A bull call spread is a standardized option strategy, involving the purchase of a call option and the simultaneous sale of another call option with a higher strike price but otherwise identical. In Figure 2, we draw the final payoff of the bull call spread created by buying a call option with a $13 strike price and selling a call option with a$15 strike price.

___________________________________
1 https://www.interactivebrokers.com/en/index.php?f=610

Figure 2: Payoff of Bull Call Spread

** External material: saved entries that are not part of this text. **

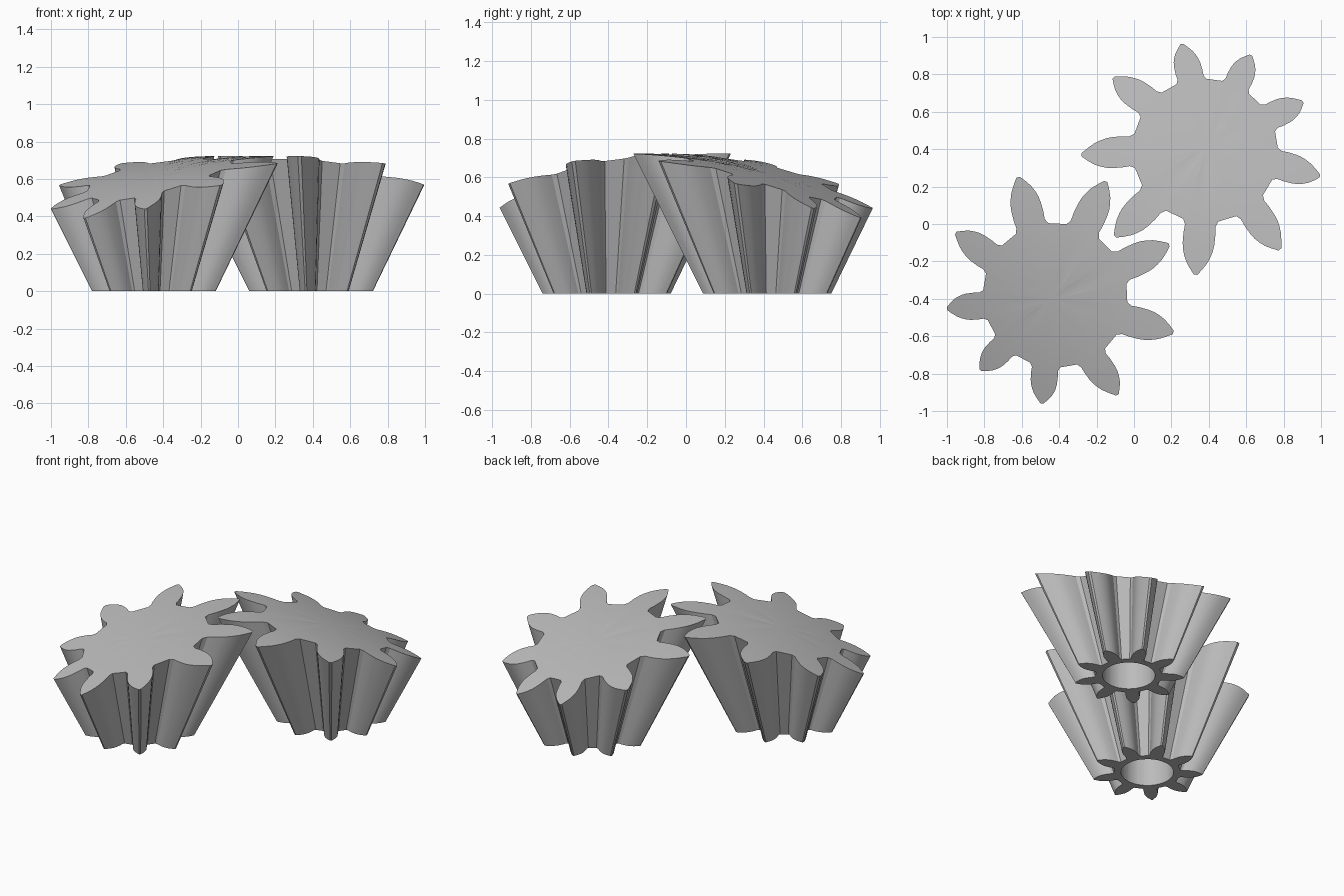
import bpy, bmesh, math

cube = bpy.data.objects.get("Cube")
if cube:
    bpy.data.objects.remove(cube, do_unlink=True)

# One plain grey for everything
grey = bpy.data.materials.new("plain grey")
grey.use_nodes = True
colour = (0.5, 0.5, 0.5, 1)
grey.diffuse_color = colour
grey.node_tree.nodes["Principled BSDF"].inputs["Base Color"].default_value = colour

TEETH = 9
APEX = 0.672          # depth of the cone apex below the base
HOLE_RADIUS, HOLE_DEPTH = 0.16, 0.3
# Half of one tooth at the base: radius, half angle in degrees
TOOTH = [(0.203, 13), (0.215, 10.7), (0.235, 10.2), (0.26, 9.1),
         (0.276, 8.1), (0.29, 6.8), (0.305, 5.2), (0.32, 3.1), (0.336, 0.8)]


def base_outline():
    """Polar outline of the whole gear, counter-clockwise."""
    one = [(r, -a) for r, a in TOOTH] + [(r, a) for r, a in reversed(TOOTH)]
    return [(r, math.radians(a + i * 360 / TEETH))
            for i in range(TEETH) for r, a in one]


def dome(u, v):
    """Height of the curved top; u points to the low side."""
    return 0.725 - 0.225 * (u + 0.686) ** 2 - 0.04 * v * v


def polar(r, a):
    return r * math.cos(a), r * math.sin(a)


def flared(r, a):
    """Follow the cone ray from the base up to the dome."""
    z = 0.6
    for _ in range(25):
        top = r * (1 + z / APEX)
        z = dome(*polar(top, a))
    return top


def make_gear(name, x, y, low_side):
    outline = base_outline()
    top = [(flared(r, a), a) for r, a in outline]
    # Rings run from the hole floor, out along the base, up and over the dome
    rings = [[(*polar(HOLE_RADIUS, a), HOLE_DEPTH) for _, a in outline],
             [(*polar(HOLE_RADIUS, a), 0) for _, a in outline],
             [(*polar(r, a), 0) for r, a in outline]]
    for f in (1, 0.85, 0.7, 0.5, 0.25):
        flat = [polar(r * f, a) for r, a in top]
        rings.append([(u, v, dome(u, v)) for u, v in flat])

    bm = bmesh.new()
    loops = [[bm.verts.new(p) for p in ring] for ring in rings]
    n = len(outline)
    for lower, upper in zip(loops, loops[1:]):
        for i in range(n):
            j = (i + 1) % n
            bm.faces.new((lower[i], lower[j], upper[j], upper[i]))
    bm.faces.new(loops[0])
    crown = bm.verts.new((0, 0, dome(0, 0)))
    for i in range(n):
        bm.faces.new((loops[-1][i], loops[-1][(i + 1) % n], crown))
    bmesh.ops.recalc_face_normals(bm, faces=bm.faces[:])

    mesh = bpy.data.meshes.new(name)
    bm.to_mesh(mesh)
    bm.free()
    mesh.materials.append(grey)
    gear = bpy.data.objects.new(name, mesh)
    gear.location = (x, y, 0)
    gear.rotation_euler.z = math.radians(low_side)
    bpy.context.collection.objects.link(gear)
    bpy.ops.object.select_all(action="DESELECT")
    gear.select_set(True)
    bpy.context.view_layer.objects.active = gear
    bpy.ops.object.shade_smooth_by_angle(angle=math.radians(25))


make_gear("front_right_gear", -0.445, -0.405, 225)
make_gear("back_left_gear", 0.396, 0.423, 64.5)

At maturity, if the underlying price is below $13 both options expire worthless and the holder of this bull call spread receives nothing. If the underlying price closes between the strike prices, i.e., between$13 and $15 in our example, only the lower strike call option pays off and the holder of the bull call spread receives the amount by which the underlying asset closes above$13. If the underlying asset closes above the higher strike price, the holder receives the excess of the underlying asset’s closing price over $13 but gives up the excess of the underlying asset’s closing price over$15 – netting exactly $2 in our example. No investor would ever pay more for a put option than its strike price because that is the most the option will ever be worth. The same logic applies to option combinations like the bull call spread illustrated in Figure 2. Since that option combination can never pay more than$2 - and will often pay less than $2 - no trader will willing pay$2 or more for this option combination.

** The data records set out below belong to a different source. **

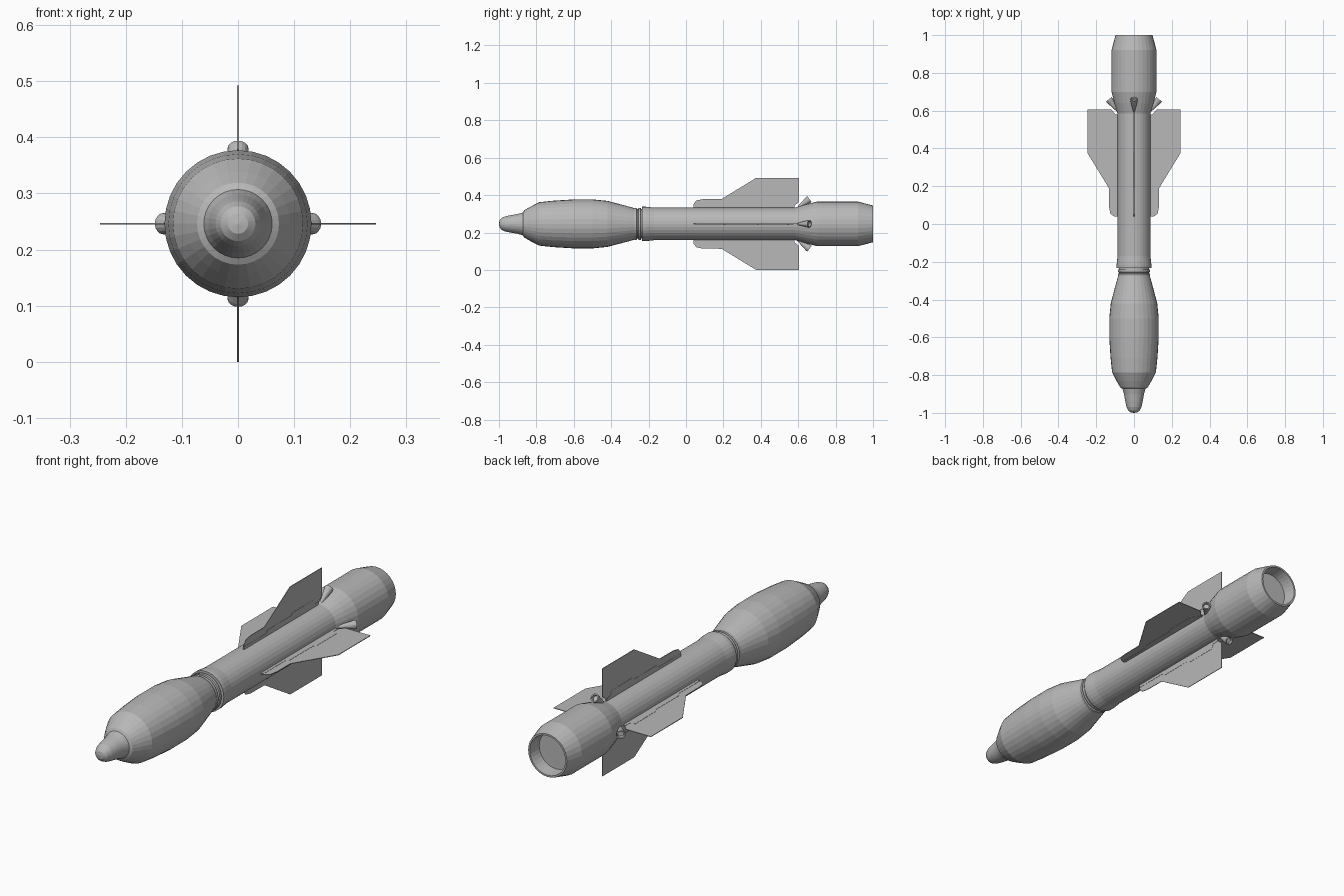
import bpy, bmesh, math
from mathutils import Matrix, Vector

if "Cube" in bpy.data.objects:
    bpy.data.objects.remove(bpy.data.objects["Cube"])

AXIS_Z = 0.246
SEG = 32

grey = bpy.data.materials.new("plain grey")
grey.diffuse_color = (0.48, 0.48, 0.48, 1)
grey.use_nodes = True
grey.node_tree.nodes["Principled BSDF"].inputs["Base Color"].default_value = grey.diffuse_color


def finish(name, bm):
    bmesh.ops.recalc_face_normals(bm, faces=bm.faces)
    me = bpy.data.meshes.new(name)
    bm.to_mesh(me)
    bm.free()
    me.materials.append(grey)
    ob = bpy.data.objects.new(name, me)
    bpy.context.collection.objects.link(ob)
    return ob


def lathe(name, profile, matrix, seg):
    """Revolve (along, radius) points around local Y; zero radius closes the end."""
    bm = bmesh.new()
    rings = []
    for y, r in profile:
        if r == 0:
            rings.append([bm.verts.new((0, y, 0))])
        else:
            rings.append([bm.verts.new((r * math.cos(a), y, r * math.sin(a)))
                          for a in (2 * math.pi * i / seg for i in range(seg))])
    for a, b in zip(rings, rings[1:]):
        for i in range(seg):
            j = (i + 1) % seg
            if len(a) == 1:
                bm.faces.new((a[0], b[i], b[j]))
            elif len(b) == 1:
                bm.faces.new((a[i], a[j], b[0]))
            else:
                bm.faces.new((a[i], a[j], b[j], b[i]))
    bm.transform(matrix)
    return finish(name, bm)


def plate(name, outline, thick, matrix):
    """Flat plate from (y, radius) outline, standing in the local YZ plane."""
    bm = bmesh.new()
    f = bm.faces.new([bm.verts.new((-thick / 2, y, r)) for y, r in outline])
    ext = bmesh.ops.extrude_face_region(bm, geom=[f])
    moved = [v for v in ext["geom"] if isinstance(v, bmesh.types.BMVert)]
    bmesh.ops.translate(bm, verts=moved, vec=(thick, 0, 0))
    bm.transform(matrix)
    return finish(name, bm)


centre = Matrix.Translation((0, 0, AXIS_Z))

# Bulged front section with rounded nose
lathe("nose_section", [
    (-1.0, 0), (-0.997, 0.018), (-0.987, 0.031), (-0.968, 0.040), (-0.94, 0.046),
    (-0.90, 0.053), (-0.872, 0.061), (-0.865, 0.073), (-0.83, 0.093), (-0.785, 0.116),
    (-0.71, 0.124), (-0.60, 0.131), (-0.50, 0.131), (-0.42, 0.123),
    (-0.31, 0.094), (-0.275, 0.084), (-0.275, 0)], centre, SEG)

# Grooved collar joining nose and body
lathe("collar", [
    (-0.276, 0), (-0.276, 0.086), (-0.264, 0.086), (-0.262, 0.079), (-0.256, 0.079),
    (-0.254, 0.086), (-0.242, 0.086), (-0.240, 0.079), (-0.234, 0.079), (-0.234, 0)],
    centre, SEG)

# Main tube, flared tail and recessed rear end
lathe("body_tube", [
    (-0.234, 0), (-0.234, 0.092), (-0.215, 0.092), (-0.17, 0.087), (0.585, 0.087),
    (0.64, 0.104), (0.70, 0.119), (0.92, 0.119), (1.0, 0.098),
    (1.0, 0.090), (0.94, 0.084), (0.94, 0)], centre, SEG)

fin_outline = [(0.04, 0.08), (0.04, 0.105), (0.055, 0.125), (0.09, 0.132), (0.19, 0.133),
               (0.375, 0.246), (0.605, 0.246), (0.605, 0.118), (0.58, 0.098), (0.58, 0.08)]
root_outline = [(0.045, 0.08), (0.045, 0.1), (0.2, 0.1), (0.21, 0.112), (0.38, 0.112),
                (0.39, 0.122), (0.54, 0.122), (0.55, 0.1), (0.575, 0.1), (0.575, 0.08)]

# Four fins with thicker stepped roots, and four outlet cones behind them
for k, side in enumerate(("top", "left", "bottom", "right")):
    turn = centre @ Matrix.Rotation(-k * math.pi / 2, 4, "Y")
    plate("fin_" + side, fin_outline, 0.003, turn)
    plate("fin_root_" + side, root_outline, 0.005, turn)
    start, end = Vector((0, 0.592, 0.082)), Vector((0, 0.660, 0.133))
    d = end - start
    tilt = Matrix.Translation(start) @ Matrix.Rotation(math.atan2(d.z, d.y), 4, "X")
    n = d.length
    lathe("outlet_cone_" + side,
          [(0, 0), (0, 0.004), (n - 0.008, 0.019), (n, 0.019), (n, 0.014),
           (n - 0.012, 0.012), (n - 0.012, 0)], turn @ tilt, 16)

However, it appears that an auto-liquidator recently executed this option combination trade at theoretically impossible prices. We list simultaneous August 24, 2105 trades in VIX call options expiring on September 16, 2005 in Table 1. A $13 strike price call option was purchased for$15 and, simultaneously, a $15 strike price call option was purchased for$12.4. Somebody paid $2.6 for the call bull spread with a maximum payoff of$2 at maturity. Even though both prices fall within their national best bid and offering (“NBBO”), the price paid for this option combination was theoretically impossible.

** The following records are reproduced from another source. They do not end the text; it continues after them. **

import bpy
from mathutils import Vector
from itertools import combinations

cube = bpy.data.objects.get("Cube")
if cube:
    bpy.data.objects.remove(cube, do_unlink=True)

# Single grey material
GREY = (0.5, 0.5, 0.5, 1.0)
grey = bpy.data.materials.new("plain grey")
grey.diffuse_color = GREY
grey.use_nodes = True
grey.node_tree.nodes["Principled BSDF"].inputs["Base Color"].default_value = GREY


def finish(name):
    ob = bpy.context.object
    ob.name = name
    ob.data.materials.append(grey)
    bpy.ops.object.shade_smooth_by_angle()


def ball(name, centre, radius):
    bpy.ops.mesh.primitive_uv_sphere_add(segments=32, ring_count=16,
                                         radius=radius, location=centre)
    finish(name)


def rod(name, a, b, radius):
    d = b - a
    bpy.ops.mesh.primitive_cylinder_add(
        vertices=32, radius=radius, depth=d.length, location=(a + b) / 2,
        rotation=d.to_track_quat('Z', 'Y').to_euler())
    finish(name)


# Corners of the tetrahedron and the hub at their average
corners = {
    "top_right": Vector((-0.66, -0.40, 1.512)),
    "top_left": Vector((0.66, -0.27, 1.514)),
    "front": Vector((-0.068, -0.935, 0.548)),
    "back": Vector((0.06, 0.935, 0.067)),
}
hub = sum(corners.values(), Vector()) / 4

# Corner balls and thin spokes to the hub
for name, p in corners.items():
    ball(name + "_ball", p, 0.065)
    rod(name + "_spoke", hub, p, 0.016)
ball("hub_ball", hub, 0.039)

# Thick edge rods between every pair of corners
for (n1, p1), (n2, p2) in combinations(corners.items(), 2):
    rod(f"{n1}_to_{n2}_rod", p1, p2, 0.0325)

The payoff of the bull put spread is similar to the payoff of the bull call spread. The bull put spread involves selling a put option and buying a put option with a lower strike price. Instead of paying a premium for the bull call spread, the buyer of the bull call spread receives a premium, the difference in the prices of the options that she purchased and sold. The maturity payoff to a bull put spread with $169 and$173 strike prices is plotted in Figure 3.
Bull put spreads, like bull call spreads, have higher payoffs when the underlying asset’s price is higher, rather than lower, at expiration. An investor with a bull put spread will have to payout between $0 and$4 if the price of the underlying asset closes between $169 and$173 when the option expires. If the underlying asset closes below $169, the investor pays out$4; if the underlying asset closes above $173, the investor pays out nothing. An investor with a bull put spread can close out this position by buying the higher strike price put option and selling the lower strike price put option. The maximum payoff to buying the higher strike price put option and selling the lower strike price put option is the difference in strike prices. The most an informed trader would be willing to pay to close out the bull put spread thus is the difference in strike prices. Figure 4: Payoff of Closing Bull Put Spread On August 21, 2015, a bull put spread trade on the SPDR Dow Jones Industrial Average ETF expiring that day was executed at a theoretically impossible price. The options’ strike prices were$169 and $173 so the spread’s maximum theoretical price was$4 but the spread trade was executed at $4.16 (i.e.$5.90 - \$1.74). See Table 2.